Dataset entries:
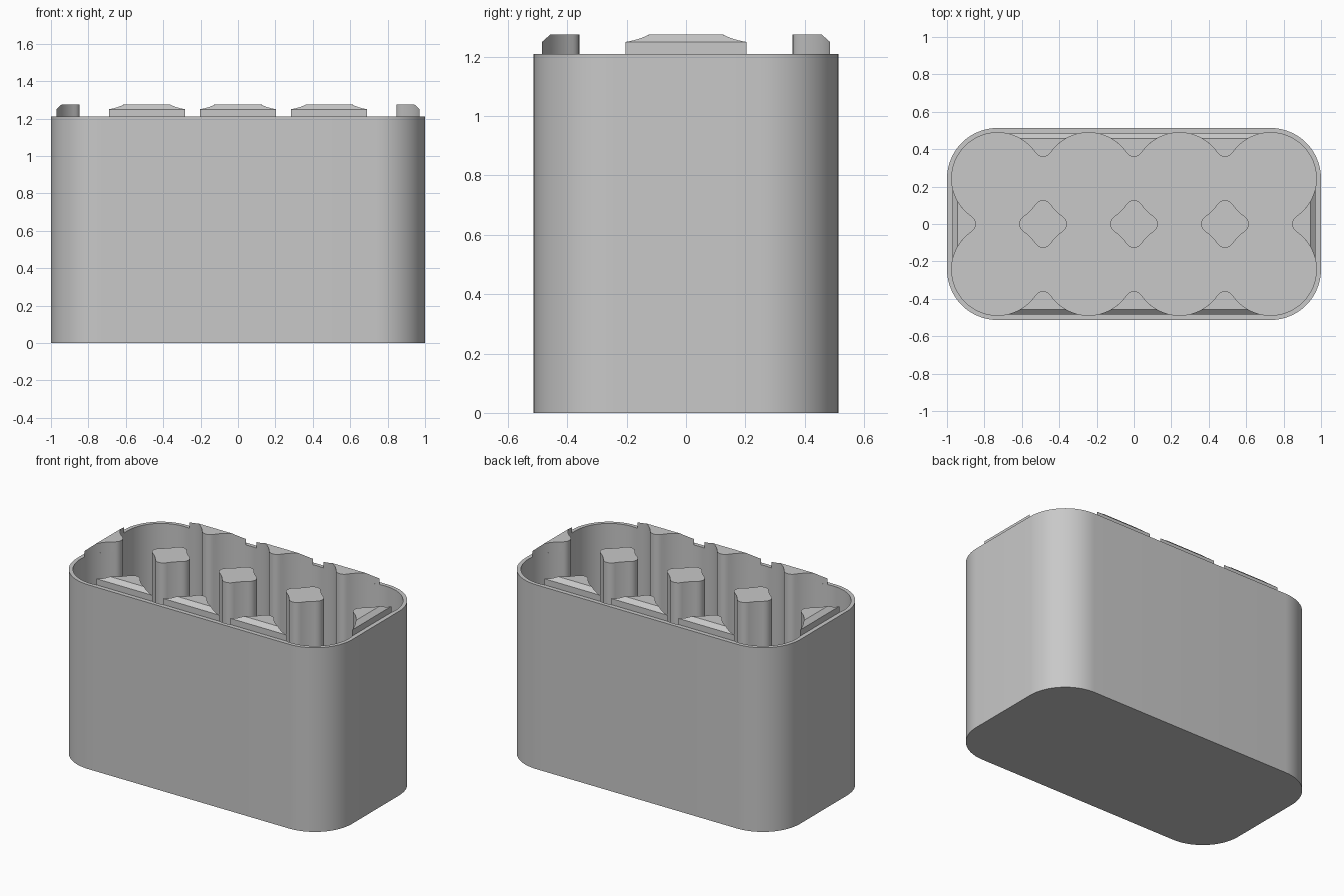
import bpy, bmesh
from math import pi, sin, cos, asin, atan2, hypot
from mathutils import Matrix, Vector

default = bpy.data.objects.get("Cube")
if default:
    bpy.data.objects.remove(default)

A = 0.2433          # half the spacing between cells
R = 0.245           # cell radius
WALL = 0.025
TIP_R, TIP_C = 0.048, 0.079
FLOOR, RIM, TOP = 0.025, 1.21, 1.275

grey = bpy.data.materials.new("light grey plastic")
grey.use_nodes = True
grey.diffuse_color = (0.58, 0.58, 0.58, 1)
grey.node_tree.nodes["Principled BSDF"].inputs["Base Color"].default_value = (0.58, 0.58, 0.58, 1)


def finish(bm, name):
    bmesh.ops.recalc_face_normals(bm, faces=bm.faces)
    mesh = bpy.data.meshes.new(name)
    bm.to_mesh(mesh)
    bm.free()
    mesh.materials.append(grey)
    obj = bpy.data.objects.new(name, mesh)
    bpy.context.collection.objects.link(obj)
    bpy.ops.object.select_all(action="DESELECT")
    obj.select_set(True)
    bpy.context.view_layer.objects.active = obj
    bpy.ops.object.shade_smooth_by_angle(angle=0.6)
    return obj


def loft(loops):
    """Join loops of equal length with quads and close both ends."""
    bm = bmesh.new()
    rings = [[bm.verts.new(p) for p in loop] for loop in loops]
    for low, high in zip(rings, rings[1:]):
        for i in range(len(low)):
            j = (i + 1) % len(low)
            bm.faces.new((low[i], low[j], high[j], high[i]))
    bm.faces.new(rings[0])
    bm.faces.new(rings[-1])
    return bm


def prism(points, z0, z1):
    return loft([[(x, y, z) for x, y in points] for z in (z0, z1)])


def rounded_box_loop(radius, z, steps=16):
    loop = []
    for q, (sx, sy) in enumerate([(1, 1), (-1, 1), (-1, -1), (1, -1)]):
        for i in range(steps + 1):
            t = (q + i / steps) * pi / 2
            loop.append((sx * 3 * A + radius * cos(t), sy * A + radius * sin(t), z))
    return loop


def spur(start):
    """Pointed section between two neighbouring cells, with a rounded tip."""
    slope = atan2(A - TIP_C, A)
    n = 12
    side = []
    for i in range(n + 1):
        t = start + (pi + slope - start) * i / n
        side.append((A + R * cos(t), A + R * sin(t)))
    for i in range(1, 9):
        t = slope + (pi / 2 - slope) * i / 8
        side.append((TIP_R * cos(t), TIP_C + TIP_R * sin(t)))
    return side + [(-x, y) for x, y in reversed(side[:-1])]


def spur_from_back(y):
    return spur(pi + asin(min(1, (A - y) / R)))


# Open box with rounded corners
outer, inner = R + WALL, R
finish(loft([rounded_box_loop(outer, 0), rounded_box_loop(outer, RIM),
             rounded_box_loop(inner, RIM), rounded_box_loop(inner, FLOOR)]), "box_shell")

# Free-standing divider posts
quarter = spur(pi * 1.25)[:-1]
section = []
for k in range(4):
    c, s = round(cos(k * pi / 2)), round(sin(k * pi / 2))
    section += [(c * x - s * y, s * x + c * y) for x, y in quarter]
for i in (-1, 0, 1):
    post = finish(prism(section, FLOOR, TOP), f"divider_post_{i + 2}")
    post.location.x = 2 * A * i


def rib(name, x, y, turn):
    place = Matrix.Translation((x, y, 0)) @ Matrix.Rotation(turn, 4, "Z")
    # Lower part meets the wall
    bm = prism(spur_from_back(A - R), FLOOR, RIM)
    bm.transform(place)
    finish(bm, name + "_lower")
    # Raised part with a bevelled outer edge
    back = 0.0015
    bm = prism(spur_from_back(back), RIM, TOP)
    bmesh.ops.bisect_plane(bm, geom=bm.verts[:] + bm.edges[:] + bm.faces[:],
                           plane_co=(0, back, 1.25),
                           plane_no=Vector((0, -0.025, 0.028)), clear_outer=True)
    bmesh.ops.holes_fill(bm, edges=bm.edges[:], sides=0)
    bmesh.ops.recalc_face_normals(bm, faces=bm.faces)
    bm.transform(place)
    finish(bm, name + "_raised")


# Wall ribs along the long sides and the two ends
for i, where in zip((-1, 0, 1), ("right", "middle", "left")):
    rib(f"front_rib_{where}", 2 * A * i, -2 * A, 0)
    rib(f"back_rib_{where}", 2 * A * i, 2 * A, pi)
rib("left_end_rib", 4 * A, 0, pi / 2)
rib("right_end_rib", -4 * A, 0, -pi / 2)
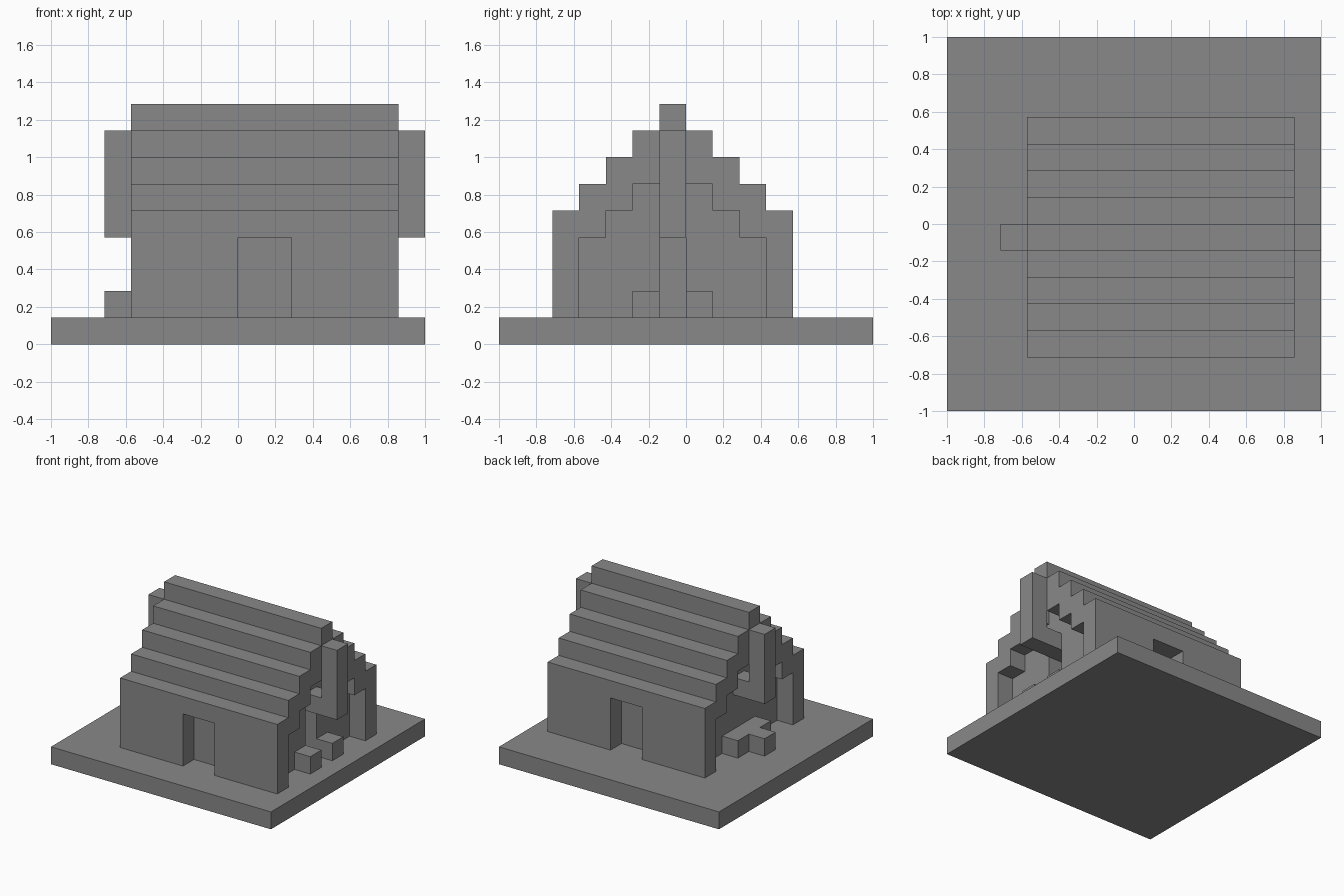
import bpy
import bmesh
from mathutils import Vector

if "Cube" in bpy.data.objects:
    bpy.data.objects.remove(bpy.data.objects["Cube"], do_unlink=True)

U = 1 / 7          # one block; the base is 14 blocks wide

stone = bpy.data.materials.new("grey_stone")
stone.use_nodes = True
GREY = (0.25, 0.25, 0.25, 1)
stone.diffuse_color = GREY
stone.node_tree.nodes["Principled BSDF"].inputs["Base Color"].default_value = GREY


def prism(name, outline, start, end, axis):
    """Extrude an outline in block units along x (outline is y,z) or y (outline is x,z)."""
    bm = bmesh.new()

    def place(a, b, d):
        x, y = (d, a) if axis == "x" else (a, d)
        return Vector(((x - 7) * U, (y - 7) * U, b * U))

    face = bm.faces.new([bm.verts.new(place(a, b, start)) for a, b in outline])
    moved = bmesh.ops.extrude_face_region(bm, geom=[face])["geom"]
    step = place(0, 0, end) - place(0, 0, start)
    bmesh.ops.translate(bm, vec=step,
                        verts=[v for v in moved if isinstance(v, bmesh.types.BMVert)])
    bmesh.ops.recalc_face_normals(bm, faces=bm.faces)
    mesh = bpy.data.meshes.new(name)
    bm.to_mesh(mesh)
    bm.free()
    mesh.materials.append(stone)
    obj = bpy.data.objects.new(name, mesh)
    bpy.context.collection.objects.link(obj)
    return obj


def box(name, x, y, z):
    return prism(name, [(x[0], z[0]), (x[1], z[0]), (x[1], z[1]), (x[0], z[1])],
                 y[0], y[1], "y")


def cut(obj, cutter):
    cutter.hide_render = True
    mod = obj.modifiers.new("opening", "BOOLEAN")
    mod.operation = "DIFFERENCE"
    mod.solver = "EXACT"
    mod.object = cutter
    bpy.context.view_layer.objects.active = obj
    bpy.ops.object.modifier_apply(modifier=mod.name)
    bpy.data.objects.remove(cutter, do_unlink=True)


def stairs(first, low, high):
    """Stepped gable line, one block per step, up to a peak and down again."""
    heights = list(range(low, high)) + list(range(high, low - 1, -1))
    line = [(first, 1)]
    for i, h in enumerate(heights):
        line += [(first + i, h), (first + i + 1, h)]
    return line + [(first + len(heights), 1)]


# Ground slab
box("base_slab", (0, 14), (0, 14), (0, 1))

# Stepped roof and long walls, overhanging the gables, with a door front and back
outer, inner = stairs(2, 5, 9), stairs(3, 4, 7)
shell = prism("stepped_roof_and_walls", outer + inner[::-1], 3, 13, "x")
cut(shell, box("door_cutter", (7, 9), (1, 12), (0.5, 4)))

# Inner body with recessed gables and an end doorway
body = prism("inner_body", inner, 4, 12, "x")
cut(body, box("end_door_cutter", (11, 12.5), (6, 7), (0.5, 4)))

# Hooked ridge posts on both gables
hook = [(12, 4), (14, 4), (14, 8), (13, 8), (13, 5), (12, 5)]
prism("left_gable_post", hook, 6, 7, "y")
prism("right_gable_post", [(16 - x, z) for x, z in hook], 6, 7, "y")

# Low blocks at the foot of the gables
for name, y in (("front", 5), ("back", 7)):
    box("left_" + name + "_foot_block", (12, 13), (y, y + 1), (1, 2))
    box("right_" + name + "_foot_block", (3, 4), (y, y + 1), (1, 2))
box("right_middle_foot_block", (2, 4), (6, 7), (1, 2))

** What to do **
Would you copy all of the data exactly? Keep the pictures out of it.

** Answer section **
import bpy, bmesh
from math import pi, sin, cos, asin, atan2, hypot
from mathutils import Matrix, Vector

default = bpy.data.objects.get("Cube")
if default:
    bpy.data.objects.remove(default)

A = 0.2433          # half the spacing between cells
R = 0.245           # cell radius
WALL = 0.025
TIP_R, TIP_C = 0.048, 0.079
FLOOR, RIM, TOP = 0.025, 1.21, 1.275

grey = bpy.data.materials.new("light grey plastic")
grey.use_nodes = True
grey.diffuse_color = (0.58, 0.58, 0.58, 1)
grey.node_tree.nodes["Principled BSDF"].inputs["Base Color"].default_value = (0.58, 0.58, 0.58, 1)


def finish(bm, name):
    bmesh.ops.recalc_face_normals(bm, faces=bm.faces)
    mesh = bpy.data.meshes.new(name)
    bm.to_mesh(mesh)
    bm.free()
    mesh.materials.append(grey)
    obj = bpy.data.objects.new(name, mesh)
    bpy.context.collection.objects.link(obj)
    bpy.ops.object.select_all(action="DESELECT")
    obj.select_set(True)
    bpy.context.view_layer.objects.active = obj
    bpy.ops.object.shade_smooth_by_angle(angle=0.6)
    return obj


def loft(loops):
    """Join loops of equal length with quads and close both ends."""
    bm = bmesh.new()
    rings = [[bm.verts.new(p) for p in loop] for loop in loops]
    for low, high in zip(rings, rings[1:]):
        for i in range(len(low)):
            j = (i + 1) % len(low)
            bm.faces.new((low[i], low[j], high[j], high[i]))
    bm.faces.new(rings[0])
    bm.faces.new(rings[-1])
    return bm


def prism(points, z0, z1):
    return loft([[(x, y, z) for x, y in points] for z in (z0, z1)])


def rounded_box_loop(radius, z, steps=16):
    loop = []
    for q, (sx, sy) in enumerate([(1, 1), (-1, 1), (-1, -1), (1, -1)]):
        for i in range(steps + 1):
            t = (q + i / steps) * pi / 2
            loop.append((sx * 3 * A + radius * cos(t), sy * A + radius * sin(t), z))
    return loop


def spur(start):
    """Pointed section between two neighbouring cells, with a rounded tip."""
    slope = atan2(A - TIP_C, A)
    n = 12
    side = []
    for i in range(n + 1):
        t = start + (pi + slope - start) * i / n
        side.append((A + R * cos(t), A + R * sin(t)))
    for i in range(1, 9):
        t = slope + (pi / 2 - slope) * i / 8
        side.append((TIP_R * cos(t), TIP_C + TIP_R * sin(t)))
    return side + [(-x, y) for x, y in reversed(side[:-1])]


def spur_from_back(y):
    return spur(pi + asin(min(1, (A - y) / R)))


# Open box with rounded corners
outer, inner = R + WALL, R
finish(loft([rounded_box_loop(outer, 0), rounded_box_loop(outer, RIM),
             rounded_box_loop(inner, RIM), rounded_box_loop(inner, FLOOR)]), "box_shell")

# Free-standing divider posts
quarter = spur(pi * 1.25)[:-1]
section = []
for k in range(4):
    c, s = round(cos(k * pi / 2)), round(sin(k * pi / 2))
    section += [(c * x - s * y, s * x + c * y) for x, y in quarter]
for i in (-1, 0, 1):
    post = finish(prism(section, FLOOR, TOP), f"divider_post_{i + 2}")
    post.location.x = 2 * A * i


def rib(name, x, y, turn):
    place = Matrix.Translation((x, y, 0)) @ Matrix.Rotation(turn, 4, "Z")
    # Lower part meets the wall
    bm = prism(spur_from_back(A - R), FLOOR, RIM)
    bm.transform(place)
    finish(bm, name + "_lower")
    # Raised part with a bevelled outer edge
    back = 0.0015
    bm = prism(spur_from_back(back), RIM, TOP)
    bmesh.ops.bisect_plane(bm, geom=bm.verts[:] + bm.edges[:] + bm.faces[:],
                           plane_co=(0, back, 1.25),
                           plane_no=Vector((0, -0.025, 0.028)), clear_outer=True)
    bmesh.ops.holes_fill(bm, edges=bm.edges[:], sides=0)
    bmesh.ops.recalc_face_normals(bm, faces=bm.faces)
    bm.transform(place)
    finish(bm, name + "_raised")


# Wall ribs along the long sides and the two ends
for i, where in zip((-1, 0, 1), ("right", "middle", "left")):
    rib(f"front_rib_{where}", 2 * A * i, -2 * A, 0)
    rib(f"back_rib_{where}", 2 * A * i, 2 * A, pi)
rib("left_end_rib", 4 * A, 0, pi / 2)
rib("right_end_rib", -4 * A, 0, -pi / 2)
import bpy
import bmesh
from mathutils import Vector

if "Cube" in bpy.data.objects:
    bpy.data.objects.remove(bpy.data.objects["Cube"], do_unlink=True)

U = 1 / 7          # one block; the base is 14 blocks wide

stone = bpy.data.materials.new("grey_stone")
stone.use_nodes = True
GREY = (0.25, 0.25, 0.25, 1)
stone.diffuse_color = GREY
stone.node_tree.nodes["Principled BSDF"].inputs["Base Color"].default_value = GREY


def prism(name, outline, start, end, axis):
    """Extrude an outline in block units along x (outline is y,z) or y (outline is x,z)."""
    bm = bmesh.new()

    def place(a, b, d):
        x, y = (d, a) if axis == "x" else (a, d)
        return Vector(((x - 7) * U, (y - 7) * U, b * U))

    face = bm.faces.new([bm.verts.new(place(a, b, start)) for a, b in outline])
    moved = bmesh.ops.extrude_face_region(bm, geom=[face])["geom"]
    step = place(0, 0, end) - place(0, 0, start)
    bmesh.ops.translate(bm, vec=step,
                        verts=[v for v in moved if isinstance(v, bmesh.types.BMVert)])
    bmesh.ops.recalc_face_normals(bm, faces=bm.faces)
    mesh = bpy.data.meshes.new(name)
    bm.to_mesh(mesh)
    bm.free()
    mesh.materials.append(stone)
    obj = bpy.data.objects.new(name, mesh)
    bpy.context.collection.objects.link(obj)
    return obj


def box(name, x, y, z):
    return prism(name, [(x[0], z[0]), (x[1], z[0]), (x[1], z[1]), (x[0], z[1])],
                 y[0], y[1], "y")


def cut(obj, cutter):
    cutter.hide_render = True
    mod = obj.modifiers.new("opening", "BOOLEAN")
    mod.operation = "DIFFERENCE"
    mod.solver = "EXACT"
    mod.object = cutter
    bpy.context.view_layer.objects.active = obj
    bpy.ops.object.modifier_apply(modifier=mod.name)
    bpy.data.objects.remove(cutter, do_unlink=True)


def stairs(first, low, high):
    """Stepped gable line, one block per step, up to a peak and down again."""
    heights = list(range(low, high)) + list(range(high, low - 1, -1))
    line = [(first, 1)]
    for i, h in enumerate(heights):
        line += [(first + i, h), (first + i + 1, h)]
    return line + [(first + len(heights), 1)]


# Ground slab
box("base_slab", (0, 14), (0, 14), (0, 1))

# Stepped roof and long walls, overhanging the gables, with a door front and back
outer, inner = stairs(2, 5, 9), stairs(3, 4, 7)
shell = prism("stepped_roof_and_walls", outer + inner[::-1], 3, 13, "x")
cut(shell, box("door_cutter", (7, 9), (1, 12), (0.5, 4)))

# Inner body with recessed gables and an end doorway
body = prism("inner_body", inner, 4, 12, "x")
cut(body, box("end_door_cutter", (11, 12.5), (6, 7), (0.5, 4)))

# Hooked ridge posts on both gables
hook = [(12, 4), (14, 4), (14, 8), (13, 8), (13, 5), (12, 5)]
prism("left_gable_post", hook, 6, 7, "y")
prism("right_gable_post", [(16 - x, z) for x, z in hook], 6, 7, "y")

# Low blocks at the foot of the gables
for name, y in (("front", 5), ("back", 7)):
    box("left_" + name + "_foot_block", (12, 13), (y, y + 1), (1, 2))
    box("right_" + name + "_foot_block", (3, 4), (y, y + 1), (1, 2))
box("right_middle_foot_block", (2, 4), (6, 7), (1, 2))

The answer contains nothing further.